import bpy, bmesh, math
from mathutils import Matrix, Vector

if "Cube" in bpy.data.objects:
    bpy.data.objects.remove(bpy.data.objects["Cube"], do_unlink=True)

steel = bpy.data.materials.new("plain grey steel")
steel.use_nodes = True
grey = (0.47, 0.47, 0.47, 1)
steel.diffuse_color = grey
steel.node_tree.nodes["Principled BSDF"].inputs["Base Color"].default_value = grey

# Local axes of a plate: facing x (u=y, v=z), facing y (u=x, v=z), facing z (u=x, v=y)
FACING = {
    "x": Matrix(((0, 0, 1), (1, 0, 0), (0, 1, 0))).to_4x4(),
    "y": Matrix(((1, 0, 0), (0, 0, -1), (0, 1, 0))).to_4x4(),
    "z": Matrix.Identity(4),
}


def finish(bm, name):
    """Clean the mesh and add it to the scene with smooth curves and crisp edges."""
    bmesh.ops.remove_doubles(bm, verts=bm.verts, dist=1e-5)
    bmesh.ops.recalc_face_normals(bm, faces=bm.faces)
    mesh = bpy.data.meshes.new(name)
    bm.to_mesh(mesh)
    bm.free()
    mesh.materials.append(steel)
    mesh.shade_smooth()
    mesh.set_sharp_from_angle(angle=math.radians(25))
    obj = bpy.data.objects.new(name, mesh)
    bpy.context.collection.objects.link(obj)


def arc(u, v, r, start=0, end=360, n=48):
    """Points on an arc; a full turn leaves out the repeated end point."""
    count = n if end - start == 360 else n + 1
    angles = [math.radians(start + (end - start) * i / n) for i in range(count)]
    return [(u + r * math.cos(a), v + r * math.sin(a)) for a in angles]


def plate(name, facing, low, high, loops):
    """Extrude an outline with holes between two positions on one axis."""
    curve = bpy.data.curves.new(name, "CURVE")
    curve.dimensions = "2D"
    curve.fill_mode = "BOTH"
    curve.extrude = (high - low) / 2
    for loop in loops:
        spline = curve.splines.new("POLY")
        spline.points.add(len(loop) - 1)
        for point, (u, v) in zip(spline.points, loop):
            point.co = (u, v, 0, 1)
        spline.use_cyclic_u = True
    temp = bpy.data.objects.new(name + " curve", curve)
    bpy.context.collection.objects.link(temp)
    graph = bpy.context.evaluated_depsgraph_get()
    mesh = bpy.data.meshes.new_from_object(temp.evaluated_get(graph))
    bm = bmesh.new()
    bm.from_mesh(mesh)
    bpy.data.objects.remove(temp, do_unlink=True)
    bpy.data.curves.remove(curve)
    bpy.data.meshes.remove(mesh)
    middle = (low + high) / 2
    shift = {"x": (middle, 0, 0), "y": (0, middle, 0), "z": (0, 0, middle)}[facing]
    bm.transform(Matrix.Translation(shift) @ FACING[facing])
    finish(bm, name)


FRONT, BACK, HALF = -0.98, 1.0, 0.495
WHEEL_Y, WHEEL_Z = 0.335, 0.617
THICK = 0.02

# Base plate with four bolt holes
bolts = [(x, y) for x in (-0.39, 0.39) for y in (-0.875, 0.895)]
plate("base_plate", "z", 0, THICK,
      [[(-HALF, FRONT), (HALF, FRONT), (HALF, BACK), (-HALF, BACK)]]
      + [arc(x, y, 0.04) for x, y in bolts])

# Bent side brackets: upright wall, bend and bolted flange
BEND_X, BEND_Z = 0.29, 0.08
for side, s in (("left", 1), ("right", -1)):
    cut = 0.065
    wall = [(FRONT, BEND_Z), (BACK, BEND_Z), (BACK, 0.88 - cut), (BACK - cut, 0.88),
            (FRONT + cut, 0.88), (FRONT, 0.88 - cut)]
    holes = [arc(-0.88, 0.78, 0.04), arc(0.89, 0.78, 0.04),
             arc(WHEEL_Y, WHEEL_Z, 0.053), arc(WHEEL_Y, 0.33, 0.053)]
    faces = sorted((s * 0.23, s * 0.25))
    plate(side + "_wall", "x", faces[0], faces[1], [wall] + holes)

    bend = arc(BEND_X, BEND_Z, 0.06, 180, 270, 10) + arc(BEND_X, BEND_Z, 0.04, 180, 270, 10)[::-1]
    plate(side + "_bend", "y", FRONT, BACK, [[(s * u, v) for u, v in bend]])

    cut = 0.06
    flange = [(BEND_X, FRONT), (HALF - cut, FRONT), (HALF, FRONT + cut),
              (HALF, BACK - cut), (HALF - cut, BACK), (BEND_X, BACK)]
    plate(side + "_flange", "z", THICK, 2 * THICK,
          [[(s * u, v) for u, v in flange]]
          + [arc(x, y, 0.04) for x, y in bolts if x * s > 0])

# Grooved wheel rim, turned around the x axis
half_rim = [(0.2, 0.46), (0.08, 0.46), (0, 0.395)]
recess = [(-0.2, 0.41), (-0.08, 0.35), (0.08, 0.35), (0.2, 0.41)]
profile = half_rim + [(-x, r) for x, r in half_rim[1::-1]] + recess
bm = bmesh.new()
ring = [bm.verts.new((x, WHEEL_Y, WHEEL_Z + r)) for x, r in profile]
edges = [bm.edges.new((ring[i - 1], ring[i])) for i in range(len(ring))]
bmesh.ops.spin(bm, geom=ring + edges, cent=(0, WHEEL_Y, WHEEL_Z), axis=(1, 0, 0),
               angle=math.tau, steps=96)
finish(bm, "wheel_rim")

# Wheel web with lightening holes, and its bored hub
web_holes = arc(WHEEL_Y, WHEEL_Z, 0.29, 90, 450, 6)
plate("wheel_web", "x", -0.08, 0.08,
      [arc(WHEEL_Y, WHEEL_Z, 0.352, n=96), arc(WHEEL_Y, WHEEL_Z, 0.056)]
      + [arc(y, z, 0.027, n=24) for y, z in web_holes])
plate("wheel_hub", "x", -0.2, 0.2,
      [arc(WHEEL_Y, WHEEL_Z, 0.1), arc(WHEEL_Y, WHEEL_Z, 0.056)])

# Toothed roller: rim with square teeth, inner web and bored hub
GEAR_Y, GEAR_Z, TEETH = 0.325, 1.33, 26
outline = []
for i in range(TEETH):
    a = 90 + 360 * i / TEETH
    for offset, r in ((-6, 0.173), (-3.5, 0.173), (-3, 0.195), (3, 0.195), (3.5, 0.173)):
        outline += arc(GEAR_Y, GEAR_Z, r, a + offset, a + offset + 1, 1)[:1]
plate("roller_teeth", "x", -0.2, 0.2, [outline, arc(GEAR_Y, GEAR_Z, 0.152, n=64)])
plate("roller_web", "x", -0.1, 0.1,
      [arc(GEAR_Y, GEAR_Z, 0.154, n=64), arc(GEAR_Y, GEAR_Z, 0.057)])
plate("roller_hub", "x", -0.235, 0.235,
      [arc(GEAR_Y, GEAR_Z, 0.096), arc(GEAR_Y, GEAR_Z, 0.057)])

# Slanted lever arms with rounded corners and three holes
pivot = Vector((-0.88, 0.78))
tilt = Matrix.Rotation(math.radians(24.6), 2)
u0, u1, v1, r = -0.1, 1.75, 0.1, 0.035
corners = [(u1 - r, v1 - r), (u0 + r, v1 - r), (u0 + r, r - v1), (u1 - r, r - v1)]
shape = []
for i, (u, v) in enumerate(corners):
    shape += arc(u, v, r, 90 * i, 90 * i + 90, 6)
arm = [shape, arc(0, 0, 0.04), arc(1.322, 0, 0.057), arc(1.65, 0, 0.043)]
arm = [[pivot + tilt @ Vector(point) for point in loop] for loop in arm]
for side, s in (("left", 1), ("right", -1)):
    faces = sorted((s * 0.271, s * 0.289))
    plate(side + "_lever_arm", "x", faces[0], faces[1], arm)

TASK OBJECTIVE
Repeat all the material above, matching every character.

OUTPUT
import bpy, bmesh, math
from mathutils import Matrix, Vector

if "Cube" in bpy.data.objects:
    bpy.data.objects.remove(bpy.data.objects["Cube"], do_unlink=True)

steel = bpy.data.materials.new("plain grey steel")
steel.use_nodes = True
grey = (0.47, 0.47, 0.47, 1)
steel.diffuse_color = grey
steel.node_tree.nodes["Principled BSDF"].inputs["Base Color"].default_value = grey

# Local axes of a plate: facing x (u=y, v=z), facing y (u=x, v=z), facing z (u=x, v=y)
FACING = {
    "x": Matrix(((0, 0, 1), (1, 0, 0), (0, 1, 0))).to_4x4(),
    "y": Matrix(((1, 0, 0), (0, 0, -1), (0, 1, 0))).to_4x4(),
    "z": Matrix.Identity(4),
}


def finish(bm, name):
    """Clean the mesh and add it to the scene with smooth curves and crisp edges."""
    bmesh.ops.remove_doubles(bm, verts=bm.verts, dist=1e-5)
    bmesh.ops.recalc_face_normals(bm, faces=bm.faces)
    mesh = bpy.data.meshes.new(name)
    bm.to_mesh(mesh)
    bm.free()
    mesh.materials.append(steel)
    mesh.shade_smooth()
    mesh.set_sharp_from_angle(angle=math.radians(25))
    obj = bpy.data.objects.new(name, mesh)
    bpy.context.collection.objects.link(obj)


def arc(u, v, r, start=0, end=360, n=48):
    """Points on an arc; a full turn leaves out the repeated end point."""
    count = n if end - start == 360 else n + 1
    angles = [math.radians(start + (end - start) * i / n) for i in range(count)]
    return [(u + r * math.cos(a), v + r * math.sin(a)) for a in angles]


def plate(name, facing, low, high, loops):
    """Extrude an outline with holes between two positions on one axis."""
    curve = bpy.data.curves.new(name, "CURVE")
    curve.dimensions = "2D"
    curve.fill_mode = "BOTH"
    curve.extrude = (high - low) / 2
    for loop in loops:
        spline = curve.splines.new("POLY")
        spline.points.add(len(loop) - 1)
        for point, (u, v) in zip(spline.points, loop):
            point.co = (u, v, 0, 1)
        spline.use_cyclic_u = True
    temp = bpy.data.objects.new(name + " curve", curve)
    bpy.context.collection.objects.link(temp)
    graph = bpy.context.evaluated_depsgraph_get()
    mesh = bpy.data.meshes.new_from_object(temp.evaluated_get(graph))
    bm = bmesh.new()
    bm.from_mesh(mesh)
    bpy.data.objects.remove(temp, do_unlink=True)
    bpy.data.curves.remove(curve)
    bpy.data.meshes.remove(mesh)
    middle = (low + high) / 2
    shift = {"x": (middle, 0, 0), "y": (0, middle, 0), "z": (0, 0, middle)}[facing]
    bm.transform(Matrix.Translation(shift) @ FACING[facing])
    finish(bm, name)


FRONT, BACK, HALF = -0.98, 1.0, 0.495
WHEEL_Y, WHEEL_Z = 0.335, 0.617
THICK = 0.02

# Base plate with four bolt holes
bolts = [(x, y) for x in (-0.39, 0.39) for y in (-0.875, 0.895)]
plate("base_plate", "z", 0, THICK,
      [[(-HALF, FRONT), (HALF, FRONT), (HALF, BACK), (-HALF, BACK)]]
      + [arc(x, y, 0.04) for x, y in bolts])

# Bent side brackets: upright wall, bend and bolted flange
BEND_X, BEND_Z = 0.29, 0.08
for side, s in (("left", 1), ("right", -1)):
    cut = 0.065
    wall = [(FRONT, BEND_Z), (BACK, BEND_Z), (BACK, 0.88 - cut), (BACK - cut, 0.88),
            (FRONT + cut, 0.88), (FRONT, 0.88 - cut)]
    holes = [arc(-0.88, 0.78, 0.04), arc(0.89, 0.78, 0.04),
             arc(WHEEL_Y, WHEEL_Z, 0.053), arc(WHEEL_Y, 0.33, 0.053)]
    faces = sorted((s * 0.23, s * 0.25))
    plate(side + "_wall", "x", faces[0], faces[1], [wall] + holes)

    bend = arc(BEND_X, BEND_Z, 0.06, 180, 270, 10) + arc(BEND_X, BEND_Z, 0.04, 180, 270, 10)[::-1]
    plate(side + "_bend", "y", FRONT, BACK, [[(s * u, v) for u, v in bend]])

    cut = 0.06
    flange = [(BEND_X, FRONT), (HALF - cut, FRONT), (HALF, FRONT + cut),
              (HALF, BACK - cut), (HALF - cut, BACK), (BEND_X, BACK)]
    plate(side + "_flange", "z", THICK, 2 * THICK,
          [[(s * u, v) for u, v in flange]]
          + [arc(x, y, 0.04) for x, y in bolts if x * s > 0])

# Grooved wheel rim, turned around the x axis
half_rim = [(0.2, 0.46), (0.08, 0.46), (0, 0.395)]
recess = [(-0.2, 0.41), (-0.08, 0.35), (0.08, 0.35), (0.2, 0.41)]
profile = half_rim + [(-x, r) for x, r in half_rim[1::-1]] + recess
bm = bmesh.new()
ring = [bm.verts.new((x, WHEEL_Y, WHEEL_Z + r)) for x, r in profile]
edges = [bm.edges.new((ring[i - 1], ring[i])) for i in range(len(ring))]
bmesh.ops.spin(bm, geom=ring + edges, cent=(0, WHEEL_Y, WHEEL_Z), axis=(1, 0, 0),
               angle=math.tau, steps=96)
finish(bm, "wheel_rim")

# Wheel web with lightening holes, and its bored hub
web_holes = arc(WHEEL_Y, WHEEL_Z, 0.29, 90, 450, 6)
plate("wheel_web", "x", -0.08, 0.08,
      [arc(WHEEL_Y, WHEEL_Z, 0.352, n=96), arc(WHEEL_Y, WHEEL_Z, 0.056)]
      + [arc(y, z, 0.027, n=24) for y, z in web_holes])
plate("wheel_hub", "x", -0.2, 0.2,
      [arc(WHEEL_Y, WHEEL_Z, 0.1), arc(WHEEL_Y, WHEEL_Z, 0.056)])

# Toothed roller: rim with square teeth, inner web and bored hub
GEAR_Y, GEAR_Z, TEETH = 0.325, 1.33, 26
outline = []
for i in range(TEETH):
    a = 90 + 360 * i / TEETH
    for offset, r in ((-6, 0.173), (-3.5, 0.173), (-3, 0.195), (3, 0.195), (3.5, 0.173)):
        outline += arc(GEAR_Y, GEAR_Z, r, a + offset, a + offset + 1, 1)[:1]
plate("roller_teeth", "x", -0.2, 0.2, [outline, arc(GEAR_Y, GEAR_Z, 0.152, n=64)])
plate("roller_web", "x", -0.1, 0.1,
      [arc(GEAR_Y, GEAR_Z, 0.154, n=64), arc(GEAR_Y, GEAR_Z, 0.057)])
plate("roller_hub", "x", -0.235, 0.235,
      [arc(GEAR_Y, GEAR_Z, 0.096), arc(GEAR_Y, GEAR_Z, 0.057)])

# Slanted lever arms with rounded corners and three holes
pivot = Vector((-0.88, 0.78))
tilt = Matrix.Rotation(math.radians(24.6), 2)
u0, u1, v1, r = -0.1, 1.75, 0.1, 0.035
corners = [(u1 - r, v1 - r), (u0 + r, v1 - r), (u0 + r, r - v1), (u1 - r, r - v1)]
shape = []
for i, (u, v) in enumerate(corners):
    shape += arc(u, v, r, 90 * i, 90 * i + 90, 6)
arm = [shape, arc(0, 0, 0.04), arc(1.322, 0, 0.057), arc(1.65, 0, 0.043)]
arm = [[pivot + tilt @ Vector(point) for point in loop] for loop in arm]
for side, s in (("left", 1), ("right", -1)):
    faces = sorted((s * 0.271, s * 0.289))
    plate(side + "_lever_arm", "x", faces[0], faces[1], arm)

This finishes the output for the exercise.